As you review the information below and choose your avenues for action, you are invited to keep in mind the full spectrum of effective justice work: education, service, advocacy, witness, protest, and creating alternative structures that demonstrate Unitarian Universalist values.
2023 Intergenerational Spring Seminar Booklet
Learning, like abolition, is about relationships.
The UU College of Social Justice created this booklet as a simple tool for participants to be in relationship with themselves and their learning process as they journey through the 2023 Intergenerational Spring Seminar.
The hope is that this booklet offers all who read it the ability to take time throughout the three days of the Spring Seminar and beyond to notice what is happening inside their bodies. Through the act of recording both what happened externally (what you heard, what ideas or quotes stuck with you) and internally (how your body felt, how your breath was, how you had cared for your physical needs), the hope is that readers can stay curious about why certain ideas resonate or don’t resonate. Above all, the hope is that through the careful tending of self through this learning process, folks can model the care that abolition asks of us. Through this process we hope that you leave the spring seminar ready to join and/or reengage with others from a spiritually grounded place ready to co-create the supportive relationships we need in order to fight for the world we know can exist.

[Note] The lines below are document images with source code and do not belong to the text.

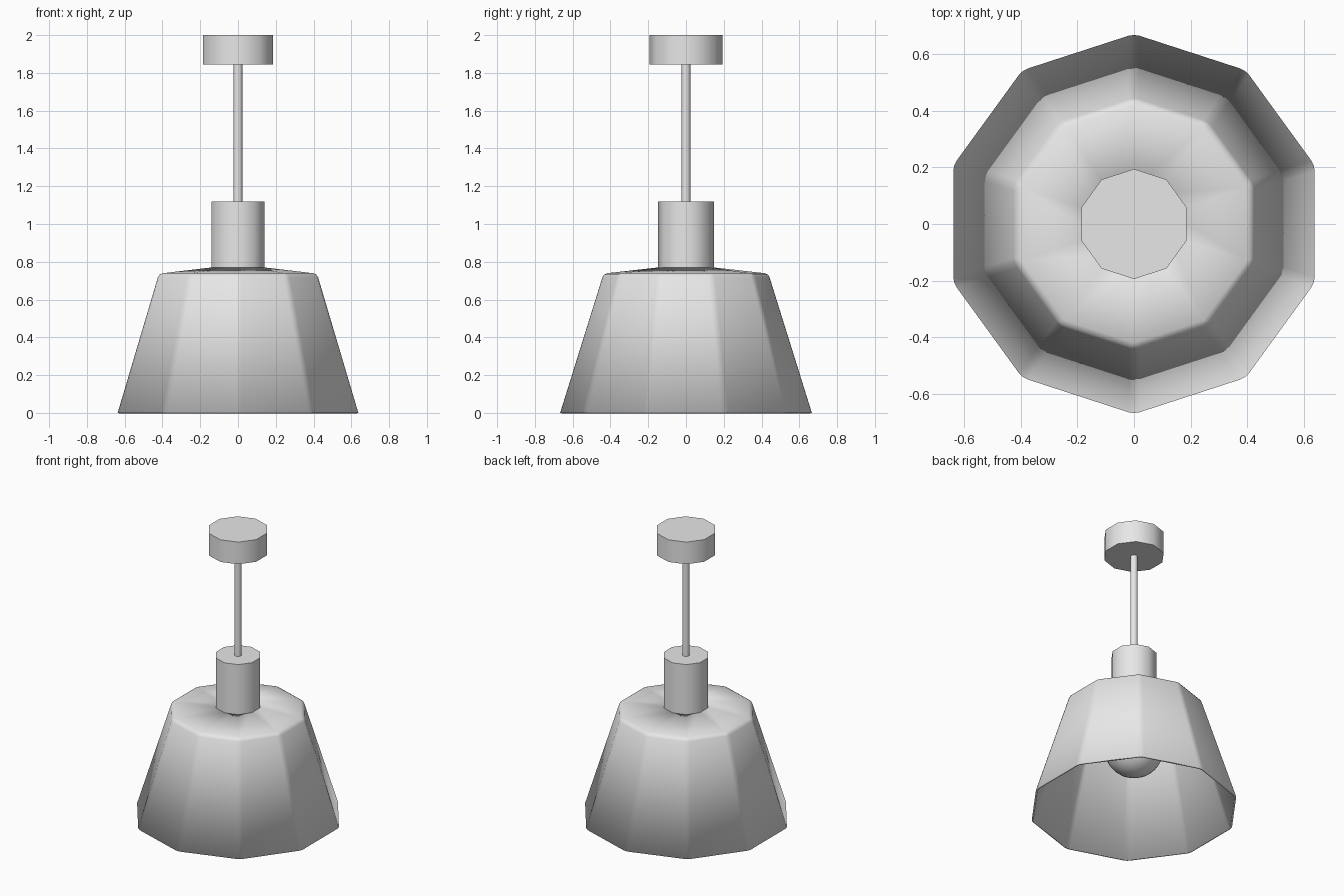
import bpy, bmesh
from math import sin, cos, pi, radians

if "Cube" in bpy.data.objects:
    bpy.data.objects.remove(bpy.data.objects["Cube"])

SIDES = 10

grey = bpy.data.materials.new("light_grey")
grey.use_nodes = True
colour = (0.8, 0.8, 0.8, 1)
grey.diffuse_color = colour
grey.node_tree.nodes["Principled BSDF"].inputs["Base Color"].default_value = colour


def lathe(name, profile, sides=SIDES, caps=True):
    """Turn a (radius, height) profile, listed bottom to top, around z."""
    bm = bmesh.new()
    rings = []
    for r, z in profile:
        angles = [2 * pi * i / sides + pi / 2 for i in range(sides)]
        rings.append([bm.verts.new((r * cos(a), r * sin(a), z)) for a in angles])
    for low, high in zip(rings, rings[1:]):
        for i in range(sides):
            j = (i + 1) % sides
            bm.faces.new((low[i], low[j], high[j], high[i]))
    if caps:
        bm.faces.new(rings[0][::-1])
        bm.faces.new(rings[-1])
    mesh = bpy.data.meshes.new(name)
    bm.to_mesh(mesh)
    bm.free()
    mesh.materials.append(grey)
    obj = bpy.data.objects.new(name, mesh)
    bpy.context.collection.objects.link(obj)
    return obj


def smooth(obj, angle):
    bpy.ops.object.select_all(action="DESELECT")
    obj.select_set(True)
    bpy.context.view_layer.objects.active = obj
    bpy.ops.object.shade_smooth_by_angle(angle=radians(angle))


# Flared shade: softened corners, thin wall, open below
shade = lathe("shade", [(0.67, 0), (0.44, 0.737), (0.13, 0.772)], caps=False)
smooth(shade, 80)
bevel = shade.modifiers.new("soft_corners", "BEVEL")
bevel.width = 0.02
bevel.segments = 2
bevel.limit_method = "ANGLE"
bevel.angle_limit = radians(20)
wall = shade.modifiers.new("wall", "SOLIDIFY")
wall.thickness = 0.012
wall.offset = -1

# Socket housing, hanging rod and ceiling mount
smooth(lathe("socket_housing", [(0.147, 0.74), (0.147, 1.12)]), 40)
smooth(lathe("rod", [(0.024, 1.1), (0.024, 1.86)]), 40)
smooth(lathe("ceiling_mount", [(0.194, 1.845), (0.194, 2)]), 40)

# Round bulb with a neck that reaches the socket
RADIUS, CENTRE = 0.19, 0.44
globe = []
for step in range(13):
    a = -pi / 2 + 0.03 + step * radians(11.5)
    globe.append((RADIUS * cos(a), CENTRE + RADIUS * sin(a)))
smooth(lathe("bulb", globe + [(0.08, 0.66), (0.08, 0.76)], sides=24), 60)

Congregational Accompaniment Project for Asylum Seekers
Throughout history and around the world, people have found ways to accompany, shelter, and defend the rights of those who are at risk of persecution. The Congregational Accompaniment Project for Asylum-Seekers (CAPAS) supports communities of faith as they host and accompany individuals and families seeking safety through the process of obtaining legal asylum in the United States. We invite you to join us in this journey of welcoming people exercising their human right to migrate and resisting our government’s xenophobic immigration policies.
CAPAS provides multiple ways for congregations and individuals to offer much-needed solidarity to asylum-seekers. We can work with you to figure out the best role for you and your congregation at this time. Learn more about our support at UUSC’s website.
If you are interested in learning more about CAPAS, please begin by reading the CAPAS Handbook. Once you have completed this first step, fill out this form to register your interest, and we will contact you.
Learn More from Our Network
Side With Love
Side With Love is an interfaith public advocacy campaign that pursues social change through advocacy, public witness, and speaking out in solidarity with those whose lives are publicly demeaned.
UU Ministry for Earth
UU Ministry for Earth, Tools for Organizing and Taking Action: its mission is to be a wellspring of spiritual, educational grounding, practical support for bold, accountable action for environmental justice, climate justice, and the flourishing of all life.
Love Resists is a joint campaign of the UUA and UUSC that is activating people of faith and conscience to resist the criminalization of our neighbors and communities and create a safer, more just, welcoming, and sustainable world.
UUSC Tools for Taking Action
UUSC Tools for Taking Action: Curated tools to support individuals, congregations, campus clubs, and community groups to mobilize in support of critical human rights issues.
Living Legacy Project
The Living Legacy Project’s vision is a just and equitable world free from racism and other systems of oppression. Mindful of this vision, the Living Legacy Project’s mission is to provide experiential education about the American Civil Rights Movement that challenges, inspires, and equips people from diverse backgrounds and identities for justice work in their communities and beyond.